Colorado Rubber

Colorado’s and Utah’s Authoritative Voice of Hockey

CAHA deaf and blind hockey clinics hit on all cylinders


It was a day Kole Mudra and a young man will never forget.

Mudra is a 6-foot, 225-pound center for the 20U Pikes Peak Miners of the Rocky Mountain Junior Hockey League (RMJHL). The young man is a student in his early teens at the Colorado School for the Deaf and Blind in Colorado Springs.


Their paths crossed Sept. 7 at a free hockey clinic for the blind put on by the Colorado Amateur Hockey Association (CAHA), Colorado Springs Amateur Hockey Association (CSAHA) and USA Hockey at Sertich Ice Center in Colorado Springs.

Several Miners players and coach Nick Harper were among the volunteers. Mudra was paired with a student who had never skated and could barely speak English. His native language is Mandarin Chinese.

“We didn’t have much of a conversation when he was getting his gear, but you could tell how excited he was to be there,” Mudra said.

The language barrier soon was taken down by a school staff member who used the Google Translate device on her phone.

A 10-minute session on the ice for Mudra and the student had its ups and downs.

“The kid held onto me for dear life, with all his might,” Mudra said. “I got a good workout.”

After falling a few times, including once hard on his rear end, the student decided that was enough ice time.

For about 20 minutes after they left the ice, Mudra and student talked and the student worked on stick-handling with a beeper ball.

“I was worried that I didn’t do a good job, but I found out later the kid didn’t take off his (clinic) T-shirt for five days,” Mudra said. “I really enjoyed working at the clinic. I’m so glad I was able to help that kid experience hockey.”

There were 18 participants in the clinic. A free hockey clinic for the deaf and hard of hearing was held Sept. 19, also at the Sertich Ice Center. That clinic had 52 participants.

Each clinic was for participants age eight through adult. Most of the participants in each clinic were from the School for the Deaf and Blind.

“We’re beyond thrilled with the turnouts,” said Doris Donley, CAHA vice president of adaptive hockey. “We had no clue what to expect.”

Word of mouth played a huge role in the deaf clinic turnout.

Only three participants had signed up for the deaf clinic before the blind clinic was held. After the blind clinic, the number for the deaf clinic jumped to 52 in about 24 hours.
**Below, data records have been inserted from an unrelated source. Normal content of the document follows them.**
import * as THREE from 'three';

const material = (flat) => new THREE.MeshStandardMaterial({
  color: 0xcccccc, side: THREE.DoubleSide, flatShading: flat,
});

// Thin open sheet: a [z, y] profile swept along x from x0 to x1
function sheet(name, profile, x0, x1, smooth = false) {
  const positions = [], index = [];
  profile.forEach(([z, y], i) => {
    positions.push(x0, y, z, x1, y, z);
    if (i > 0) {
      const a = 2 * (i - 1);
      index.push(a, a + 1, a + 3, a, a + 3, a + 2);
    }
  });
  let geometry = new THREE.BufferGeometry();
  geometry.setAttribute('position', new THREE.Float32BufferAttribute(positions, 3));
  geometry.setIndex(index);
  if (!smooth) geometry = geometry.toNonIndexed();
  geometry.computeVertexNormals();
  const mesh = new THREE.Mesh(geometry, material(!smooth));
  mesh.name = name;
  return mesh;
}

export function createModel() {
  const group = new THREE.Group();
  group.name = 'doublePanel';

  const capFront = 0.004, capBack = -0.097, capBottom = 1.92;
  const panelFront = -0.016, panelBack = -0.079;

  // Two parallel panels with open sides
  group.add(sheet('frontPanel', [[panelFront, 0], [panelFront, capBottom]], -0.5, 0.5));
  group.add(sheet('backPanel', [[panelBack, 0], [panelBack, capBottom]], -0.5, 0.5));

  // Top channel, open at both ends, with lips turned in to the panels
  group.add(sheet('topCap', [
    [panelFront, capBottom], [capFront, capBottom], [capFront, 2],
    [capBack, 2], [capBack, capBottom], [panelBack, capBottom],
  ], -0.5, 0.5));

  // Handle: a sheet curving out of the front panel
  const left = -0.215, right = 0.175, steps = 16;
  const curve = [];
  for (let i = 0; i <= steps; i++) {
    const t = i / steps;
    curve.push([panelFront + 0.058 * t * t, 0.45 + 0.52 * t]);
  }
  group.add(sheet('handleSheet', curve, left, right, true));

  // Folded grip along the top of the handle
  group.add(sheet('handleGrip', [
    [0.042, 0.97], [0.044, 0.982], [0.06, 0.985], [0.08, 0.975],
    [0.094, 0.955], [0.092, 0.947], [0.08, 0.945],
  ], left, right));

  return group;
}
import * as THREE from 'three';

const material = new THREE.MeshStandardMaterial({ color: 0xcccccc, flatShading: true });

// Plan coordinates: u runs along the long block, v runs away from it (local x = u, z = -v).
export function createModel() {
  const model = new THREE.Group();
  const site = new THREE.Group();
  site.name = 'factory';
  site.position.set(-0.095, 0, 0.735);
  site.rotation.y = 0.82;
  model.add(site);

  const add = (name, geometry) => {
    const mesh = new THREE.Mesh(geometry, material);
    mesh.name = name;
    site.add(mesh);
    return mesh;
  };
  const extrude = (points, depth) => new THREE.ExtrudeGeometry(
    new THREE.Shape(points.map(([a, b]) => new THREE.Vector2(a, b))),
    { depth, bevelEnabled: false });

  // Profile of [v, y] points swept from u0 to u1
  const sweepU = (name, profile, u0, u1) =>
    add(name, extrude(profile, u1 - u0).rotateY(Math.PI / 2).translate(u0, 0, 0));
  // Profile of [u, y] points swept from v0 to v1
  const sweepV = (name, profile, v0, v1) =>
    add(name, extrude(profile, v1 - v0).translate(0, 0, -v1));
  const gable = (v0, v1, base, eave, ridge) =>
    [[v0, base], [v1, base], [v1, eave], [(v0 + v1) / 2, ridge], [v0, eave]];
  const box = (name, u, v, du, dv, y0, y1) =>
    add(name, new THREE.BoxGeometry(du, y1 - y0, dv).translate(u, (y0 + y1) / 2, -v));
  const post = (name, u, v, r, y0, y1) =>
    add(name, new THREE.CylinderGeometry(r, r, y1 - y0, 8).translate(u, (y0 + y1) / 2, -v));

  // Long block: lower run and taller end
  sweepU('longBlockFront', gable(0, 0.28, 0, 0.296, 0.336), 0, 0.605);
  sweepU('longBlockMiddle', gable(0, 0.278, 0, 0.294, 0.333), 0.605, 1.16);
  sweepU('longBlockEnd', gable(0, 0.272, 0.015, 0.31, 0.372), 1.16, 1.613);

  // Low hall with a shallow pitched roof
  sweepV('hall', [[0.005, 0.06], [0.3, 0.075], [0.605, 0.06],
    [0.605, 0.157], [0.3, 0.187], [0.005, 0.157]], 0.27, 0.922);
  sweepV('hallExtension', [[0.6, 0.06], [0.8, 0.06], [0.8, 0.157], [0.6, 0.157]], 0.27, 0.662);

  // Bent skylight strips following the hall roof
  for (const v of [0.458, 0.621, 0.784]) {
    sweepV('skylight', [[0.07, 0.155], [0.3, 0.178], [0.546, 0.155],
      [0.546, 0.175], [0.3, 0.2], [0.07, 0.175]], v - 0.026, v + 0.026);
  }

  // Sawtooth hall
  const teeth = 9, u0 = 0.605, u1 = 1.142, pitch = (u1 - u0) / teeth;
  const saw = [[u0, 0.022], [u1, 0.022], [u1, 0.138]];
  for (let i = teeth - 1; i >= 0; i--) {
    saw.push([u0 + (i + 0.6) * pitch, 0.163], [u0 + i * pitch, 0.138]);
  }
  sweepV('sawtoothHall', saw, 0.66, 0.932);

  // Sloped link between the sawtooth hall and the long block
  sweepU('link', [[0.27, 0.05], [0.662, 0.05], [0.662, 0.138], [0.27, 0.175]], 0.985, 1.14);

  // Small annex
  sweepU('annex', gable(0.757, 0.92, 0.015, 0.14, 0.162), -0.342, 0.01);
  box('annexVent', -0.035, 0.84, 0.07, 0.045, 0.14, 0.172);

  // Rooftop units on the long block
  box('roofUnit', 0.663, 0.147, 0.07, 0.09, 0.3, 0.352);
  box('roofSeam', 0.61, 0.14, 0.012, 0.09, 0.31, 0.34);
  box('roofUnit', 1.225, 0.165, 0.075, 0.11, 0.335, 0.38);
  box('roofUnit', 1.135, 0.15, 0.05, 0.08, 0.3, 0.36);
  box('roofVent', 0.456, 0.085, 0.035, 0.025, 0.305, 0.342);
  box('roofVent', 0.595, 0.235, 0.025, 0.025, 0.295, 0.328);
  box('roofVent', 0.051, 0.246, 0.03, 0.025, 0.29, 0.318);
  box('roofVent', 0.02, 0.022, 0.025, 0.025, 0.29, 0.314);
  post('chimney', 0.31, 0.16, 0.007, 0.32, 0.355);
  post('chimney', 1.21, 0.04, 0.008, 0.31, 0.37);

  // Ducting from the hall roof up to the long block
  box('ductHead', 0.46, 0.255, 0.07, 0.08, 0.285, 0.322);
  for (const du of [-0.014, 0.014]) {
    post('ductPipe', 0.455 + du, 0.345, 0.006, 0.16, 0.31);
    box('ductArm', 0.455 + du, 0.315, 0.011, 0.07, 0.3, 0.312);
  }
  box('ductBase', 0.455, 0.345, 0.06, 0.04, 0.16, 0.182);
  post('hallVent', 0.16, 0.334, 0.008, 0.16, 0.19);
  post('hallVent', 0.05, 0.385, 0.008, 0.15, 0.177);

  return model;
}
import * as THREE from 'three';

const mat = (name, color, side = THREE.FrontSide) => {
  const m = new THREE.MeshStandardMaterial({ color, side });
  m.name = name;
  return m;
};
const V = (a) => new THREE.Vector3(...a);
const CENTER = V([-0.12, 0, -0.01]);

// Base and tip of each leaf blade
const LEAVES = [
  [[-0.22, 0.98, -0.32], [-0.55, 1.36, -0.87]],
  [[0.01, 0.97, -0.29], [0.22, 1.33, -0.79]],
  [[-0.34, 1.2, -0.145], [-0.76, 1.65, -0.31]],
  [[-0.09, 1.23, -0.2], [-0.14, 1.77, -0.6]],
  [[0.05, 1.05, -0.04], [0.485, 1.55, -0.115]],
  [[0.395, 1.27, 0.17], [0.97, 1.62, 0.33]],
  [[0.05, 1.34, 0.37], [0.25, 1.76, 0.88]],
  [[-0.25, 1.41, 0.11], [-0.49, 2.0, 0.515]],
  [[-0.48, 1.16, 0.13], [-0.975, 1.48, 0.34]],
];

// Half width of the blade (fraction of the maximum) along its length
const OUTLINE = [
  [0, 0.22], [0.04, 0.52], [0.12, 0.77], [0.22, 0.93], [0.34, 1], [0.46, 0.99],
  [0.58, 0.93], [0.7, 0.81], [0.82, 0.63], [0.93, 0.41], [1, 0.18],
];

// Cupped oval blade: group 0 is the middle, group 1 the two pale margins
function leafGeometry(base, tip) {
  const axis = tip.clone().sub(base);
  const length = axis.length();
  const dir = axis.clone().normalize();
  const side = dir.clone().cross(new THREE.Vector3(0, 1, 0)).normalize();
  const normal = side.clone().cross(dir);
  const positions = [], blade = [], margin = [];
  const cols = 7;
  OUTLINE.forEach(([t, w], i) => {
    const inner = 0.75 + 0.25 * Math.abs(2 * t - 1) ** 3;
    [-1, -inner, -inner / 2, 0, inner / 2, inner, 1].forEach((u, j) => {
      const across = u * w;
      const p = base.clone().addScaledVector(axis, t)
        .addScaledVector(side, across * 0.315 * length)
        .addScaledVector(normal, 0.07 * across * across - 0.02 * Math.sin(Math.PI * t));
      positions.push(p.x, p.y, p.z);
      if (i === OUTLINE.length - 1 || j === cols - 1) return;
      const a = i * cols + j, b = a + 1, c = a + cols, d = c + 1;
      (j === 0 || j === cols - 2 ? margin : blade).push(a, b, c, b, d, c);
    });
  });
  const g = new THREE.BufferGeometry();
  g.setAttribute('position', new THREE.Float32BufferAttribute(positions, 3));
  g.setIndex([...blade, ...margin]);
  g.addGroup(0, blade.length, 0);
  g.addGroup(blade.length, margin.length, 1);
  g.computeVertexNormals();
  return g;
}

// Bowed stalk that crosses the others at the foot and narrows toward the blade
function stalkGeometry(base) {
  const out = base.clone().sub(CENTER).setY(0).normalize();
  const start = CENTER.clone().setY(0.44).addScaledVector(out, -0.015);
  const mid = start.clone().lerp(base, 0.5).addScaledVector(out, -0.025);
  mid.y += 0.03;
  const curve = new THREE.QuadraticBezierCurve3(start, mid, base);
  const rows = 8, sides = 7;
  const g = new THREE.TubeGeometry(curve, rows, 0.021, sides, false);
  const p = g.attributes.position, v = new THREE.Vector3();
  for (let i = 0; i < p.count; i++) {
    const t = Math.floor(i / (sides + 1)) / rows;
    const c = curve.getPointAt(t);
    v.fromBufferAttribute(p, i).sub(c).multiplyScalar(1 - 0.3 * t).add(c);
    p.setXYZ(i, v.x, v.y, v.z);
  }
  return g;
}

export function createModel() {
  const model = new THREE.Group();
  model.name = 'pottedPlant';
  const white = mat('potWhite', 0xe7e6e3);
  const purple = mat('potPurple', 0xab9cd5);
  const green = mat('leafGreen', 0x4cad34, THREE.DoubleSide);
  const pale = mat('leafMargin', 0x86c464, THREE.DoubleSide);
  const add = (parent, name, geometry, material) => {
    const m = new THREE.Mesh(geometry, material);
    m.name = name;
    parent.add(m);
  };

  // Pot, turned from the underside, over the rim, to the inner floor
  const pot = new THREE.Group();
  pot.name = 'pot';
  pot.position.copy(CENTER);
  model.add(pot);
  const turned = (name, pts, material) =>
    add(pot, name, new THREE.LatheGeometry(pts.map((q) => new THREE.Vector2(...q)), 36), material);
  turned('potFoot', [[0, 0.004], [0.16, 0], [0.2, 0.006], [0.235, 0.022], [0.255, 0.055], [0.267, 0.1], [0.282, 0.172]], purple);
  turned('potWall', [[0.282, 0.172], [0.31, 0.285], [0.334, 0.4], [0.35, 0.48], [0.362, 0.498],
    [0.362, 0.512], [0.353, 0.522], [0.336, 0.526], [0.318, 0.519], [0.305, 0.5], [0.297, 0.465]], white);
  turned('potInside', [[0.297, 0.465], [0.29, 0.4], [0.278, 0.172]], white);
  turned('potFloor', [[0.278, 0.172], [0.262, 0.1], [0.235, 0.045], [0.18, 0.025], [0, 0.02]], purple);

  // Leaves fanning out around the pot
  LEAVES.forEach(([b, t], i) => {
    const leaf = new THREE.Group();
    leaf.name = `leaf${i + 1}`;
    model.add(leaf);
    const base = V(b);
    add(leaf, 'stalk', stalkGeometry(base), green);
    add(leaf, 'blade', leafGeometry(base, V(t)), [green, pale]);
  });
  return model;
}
Besides the Miners, CAHA and USA Hockey, volunteers came from Tigers sled hockey and 18U AAA teams and the Pikes Peak Wolves women’s team. There also were American Sign Language interpreters.

Washington (D.C.) Wheelers blind hockey team captain Craig Fitzpatrick and goalie Doug Goist flew in solely for the blind clinic as did Jeff Sauer, coach of the U.S. national sled hockey team, former University of Wisconsin coach and a 2014 inductee into the U.S. Hockey Hall of Fame, for the deaf clinic.

Donley said several heart-warming stories emerged from the clinics. For example, Donley said a few participants in the blind clinic who didn’t get on the ice heard the Zamboni before the session and wondered what it was.

“The Zamboni driver gave them an in-depth description of the purpose of a Zamboni and what it looks like,” Donley said.

A participant in the deaf clinic got autographs from Tigers’ 18U AAA players on his T-shirt after taking a tour of the team’s locker room at Sertich Ice Center.

Then there was this story from the blind clinic – former Colorado College player Brandon Straub and his brother, Brian, played with their father, who is blind, for the first time in 30 years.

These won’t be the last blind and deaf hockey clinics in Colorado Springs.

“Will we do it again?” Donley asked. “Absolutely.”

Photo/Anne Hanson

— Steve Stein

Free Website Hit Counter
Free website hit counter